When I first listened to ‘Golden’, Lady Antebellum’s new album from which ‘Goodbye Town’ is the second single, I was significantly underwhelmed. True, I prefer music with a bit more twang and grit than is typically expected of Lady Antebellum, but I had enjoyed ‘Downtown’ and was hoping for more sass from their fourth record. However, ‘Goodbye Town’ accurately reflects an album which has few stand-out tracks, this one in particular not being one of them. I was surprised that this was to be the single, therefore, and disappointed that they chose to release a bland, predictable soft rock ballad over some of the more interesting songs on ‘Golden’.
It would probably be correct to assume that most of their fans will lap up ‘Goodbye Town’, as it does much of what they have done before: an atmosphere and guitar-led song about angsty love/heartbreak, with fairy standard lyrics that every teenage girl can post in a picture on their Tumblr with some romanticized imagery. In fact, much of the song musically reminds me of a single from their first album, ‘I Run To You’. If Lady A were looking to release a heartbreak ballad, they could have chosen ‘It Ain’t Pretty’, or if they were looking for something fuller production but similar tempo, ‘Get To Me’ is a fairly solid track.
Lyrically the song is rooted in nostalgia and loss; but it doesn’t delve enough into either on a deep enough level to really impress me. It takes a stab at storytelling too, but ‘Long Teenage Goodbye’, taken from ‘Golden’, does that so much better. It seems to me that ‘Goodbye Town’ is trying to be a lot of things and isn’t quite sure where to diversify, resulting in little more than a few key signifiers of plot and some token lines. It’s clear by the structure of the song, Lady A wanted ‘Goodbye Town’ to be a highlight of their live set, with the elongated outro and feeling of space combined with a choir and focus on guitar parts. However, I don’t think you should release a single simply on the basis on that, and I am disappointed by the blandess of this track. It just bores me, and fades into the background on ‘Golden’.
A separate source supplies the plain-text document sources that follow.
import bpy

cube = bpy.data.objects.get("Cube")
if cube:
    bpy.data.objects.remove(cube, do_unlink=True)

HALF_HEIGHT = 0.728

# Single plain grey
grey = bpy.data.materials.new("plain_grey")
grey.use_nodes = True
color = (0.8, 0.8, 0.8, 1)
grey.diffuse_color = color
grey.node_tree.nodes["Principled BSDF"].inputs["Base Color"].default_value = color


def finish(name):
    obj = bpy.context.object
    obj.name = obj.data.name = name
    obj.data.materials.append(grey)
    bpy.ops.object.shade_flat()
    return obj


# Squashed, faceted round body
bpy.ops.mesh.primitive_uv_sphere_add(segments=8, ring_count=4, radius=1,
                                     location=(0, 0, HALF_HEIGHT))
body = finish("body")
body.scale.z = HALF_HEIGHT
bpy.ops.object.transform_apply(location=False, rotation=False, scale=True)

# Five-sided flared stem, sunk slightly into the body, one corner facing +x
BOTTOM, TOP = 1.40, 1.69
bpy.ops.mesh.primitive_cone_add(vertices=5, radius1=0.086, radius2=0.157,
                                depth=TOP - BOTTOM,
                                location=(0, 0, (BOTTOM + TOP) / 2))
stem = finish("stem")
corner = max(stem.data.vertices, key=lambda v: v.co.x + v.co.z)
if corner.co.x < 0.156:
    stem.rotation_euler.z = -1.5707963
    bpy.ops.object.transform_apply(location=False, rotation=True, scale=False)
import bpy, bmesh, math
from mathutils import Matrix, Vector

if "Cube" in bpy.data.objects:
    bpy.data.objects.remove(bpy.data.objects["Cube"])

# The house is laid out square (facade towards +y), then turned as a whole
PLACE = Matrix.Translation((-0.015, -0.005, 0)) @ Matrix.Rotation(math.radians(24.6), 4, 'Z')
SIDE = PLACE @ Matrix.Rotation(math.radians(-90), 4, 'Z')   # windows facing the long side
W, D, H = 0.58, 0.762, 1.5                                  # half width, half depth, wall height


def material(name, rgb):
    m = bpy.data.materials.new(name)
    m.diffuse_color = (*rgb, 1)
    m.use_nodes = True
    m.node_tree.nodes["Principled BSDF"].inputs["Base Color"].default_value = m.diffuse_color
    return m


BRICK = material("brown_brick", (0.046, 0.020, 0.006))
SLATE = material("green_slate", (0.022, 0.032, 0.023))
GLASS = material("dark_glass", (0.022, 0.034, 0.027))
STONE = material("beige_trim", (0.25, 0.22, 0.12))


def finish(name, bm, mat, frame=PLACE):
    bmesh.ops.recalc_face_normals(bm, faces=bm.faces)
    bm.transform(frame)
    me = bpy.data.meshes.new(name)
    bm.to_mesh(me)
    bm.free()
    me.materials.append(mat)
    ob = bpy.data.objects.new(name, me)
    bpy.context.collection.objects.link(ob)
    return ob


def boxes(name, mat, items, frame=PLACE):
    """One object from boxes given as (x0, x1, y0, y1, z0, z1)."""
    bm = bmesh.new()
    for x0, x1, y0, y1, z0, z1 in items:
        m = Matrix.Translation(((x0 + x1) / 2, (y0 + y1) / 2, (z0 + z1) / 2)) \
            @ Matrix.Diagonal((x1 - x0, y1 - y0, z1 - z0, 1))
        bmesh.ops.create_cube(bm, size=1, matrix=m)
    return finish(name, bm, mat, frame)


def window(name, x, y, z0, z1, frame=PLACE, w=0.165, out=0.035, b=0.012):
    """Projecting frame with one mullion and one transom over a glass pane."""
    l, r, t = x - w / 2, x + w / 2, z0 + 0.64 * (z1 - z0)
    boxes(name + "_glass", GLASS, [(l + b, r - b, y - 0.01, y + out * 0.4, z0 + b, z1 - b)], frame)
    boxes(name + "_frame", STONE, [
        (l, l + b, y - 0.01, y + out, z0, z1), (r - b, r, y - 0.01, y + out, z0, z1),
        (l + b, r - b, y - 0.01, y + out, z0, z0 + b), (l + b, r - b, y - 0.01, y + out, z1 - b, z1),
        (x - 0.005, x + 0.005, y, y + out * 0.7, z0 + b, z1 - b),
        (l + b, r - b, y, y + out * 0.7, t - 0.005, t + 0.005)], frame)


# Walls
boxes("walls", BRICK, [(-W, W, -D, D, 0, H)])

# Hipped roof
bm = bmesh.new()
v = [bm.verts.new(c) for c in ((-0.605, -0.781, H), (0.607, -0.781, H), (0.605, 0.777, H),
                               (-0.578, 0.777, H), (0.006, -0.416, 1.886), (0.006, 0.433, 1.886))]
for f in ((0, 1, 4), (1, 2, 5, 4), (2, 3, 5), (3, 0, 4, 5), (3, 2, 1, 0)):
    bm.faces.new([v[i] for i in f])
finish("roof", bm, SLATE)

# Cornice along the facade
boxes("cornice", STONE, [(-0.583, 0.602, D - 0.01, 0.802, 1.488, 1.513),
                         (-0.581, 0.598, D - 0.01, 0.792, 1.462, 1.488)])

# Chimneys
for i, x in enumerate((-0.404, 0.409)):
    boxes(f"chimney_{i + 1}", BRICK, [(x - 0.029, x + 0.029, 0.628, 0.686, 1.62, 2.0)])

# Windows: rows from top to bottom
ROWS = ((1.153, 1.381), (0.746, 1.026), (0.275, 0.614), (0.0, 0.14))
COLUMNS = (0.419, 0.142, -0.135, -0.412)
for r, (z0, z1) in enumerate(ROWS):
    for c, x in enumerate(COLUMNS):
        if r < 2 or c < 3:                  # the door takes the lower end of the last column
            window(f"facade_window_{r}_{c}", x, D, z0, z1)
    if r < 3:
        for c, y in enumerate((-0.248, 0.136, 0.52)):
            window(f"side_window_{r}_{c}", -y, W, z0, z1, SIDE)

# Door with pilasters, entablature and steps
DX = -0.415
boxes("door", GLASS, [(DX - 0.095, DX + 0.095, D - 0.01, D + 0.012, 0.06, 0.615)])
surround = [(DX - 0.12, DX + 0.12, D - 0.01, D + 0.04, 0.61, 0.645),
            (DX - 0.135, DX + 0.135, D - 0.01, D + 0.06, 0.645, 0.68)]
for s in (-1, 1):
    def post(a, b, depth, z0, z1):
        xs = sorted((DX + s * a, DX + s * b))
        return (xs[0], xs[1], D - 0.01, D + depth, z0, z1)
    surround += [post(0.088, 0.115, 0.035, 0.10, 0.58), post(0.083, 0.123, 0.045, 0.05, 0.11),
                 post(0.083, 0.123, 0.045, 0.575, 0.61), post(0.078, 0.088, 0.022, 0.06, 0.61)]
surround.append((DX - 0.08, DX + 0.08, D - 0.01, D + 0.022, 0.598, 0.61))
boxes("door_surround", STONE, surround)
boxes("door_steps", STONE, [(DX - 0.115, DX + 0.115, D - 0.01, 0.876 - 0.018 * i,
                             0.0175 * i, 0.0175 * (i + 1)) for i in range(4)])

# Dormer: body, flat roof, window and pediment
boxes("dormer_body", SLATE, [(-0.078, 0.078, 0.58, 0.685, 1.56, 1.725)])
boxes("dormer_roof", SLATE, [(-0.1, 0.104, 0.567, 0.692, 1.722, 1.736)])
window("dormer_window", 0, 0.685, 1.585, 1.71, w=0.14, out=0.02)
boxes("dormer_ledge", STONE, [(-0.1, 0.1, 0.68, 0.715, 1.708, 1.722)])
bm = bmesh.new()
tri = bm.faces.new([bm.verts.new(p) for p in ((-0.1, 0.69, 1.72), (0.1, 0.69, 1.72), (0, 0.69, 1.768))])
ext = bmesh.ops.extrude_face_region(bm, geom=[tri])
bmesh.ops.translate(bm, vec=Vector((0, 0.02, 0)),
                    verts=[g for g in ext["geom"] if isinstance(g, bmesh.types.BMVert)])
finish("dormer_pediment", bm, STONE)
I’m sure it will be successful due to Lady Antebellum’s fan base and the emotional teenage girl market, looking for a pretty melody and some sad lyrics. As for me, I’m honestly just looking forward to their next release, because this is disappointingly forgettable.
You can watch the video for ‘Goodbye Town’ here: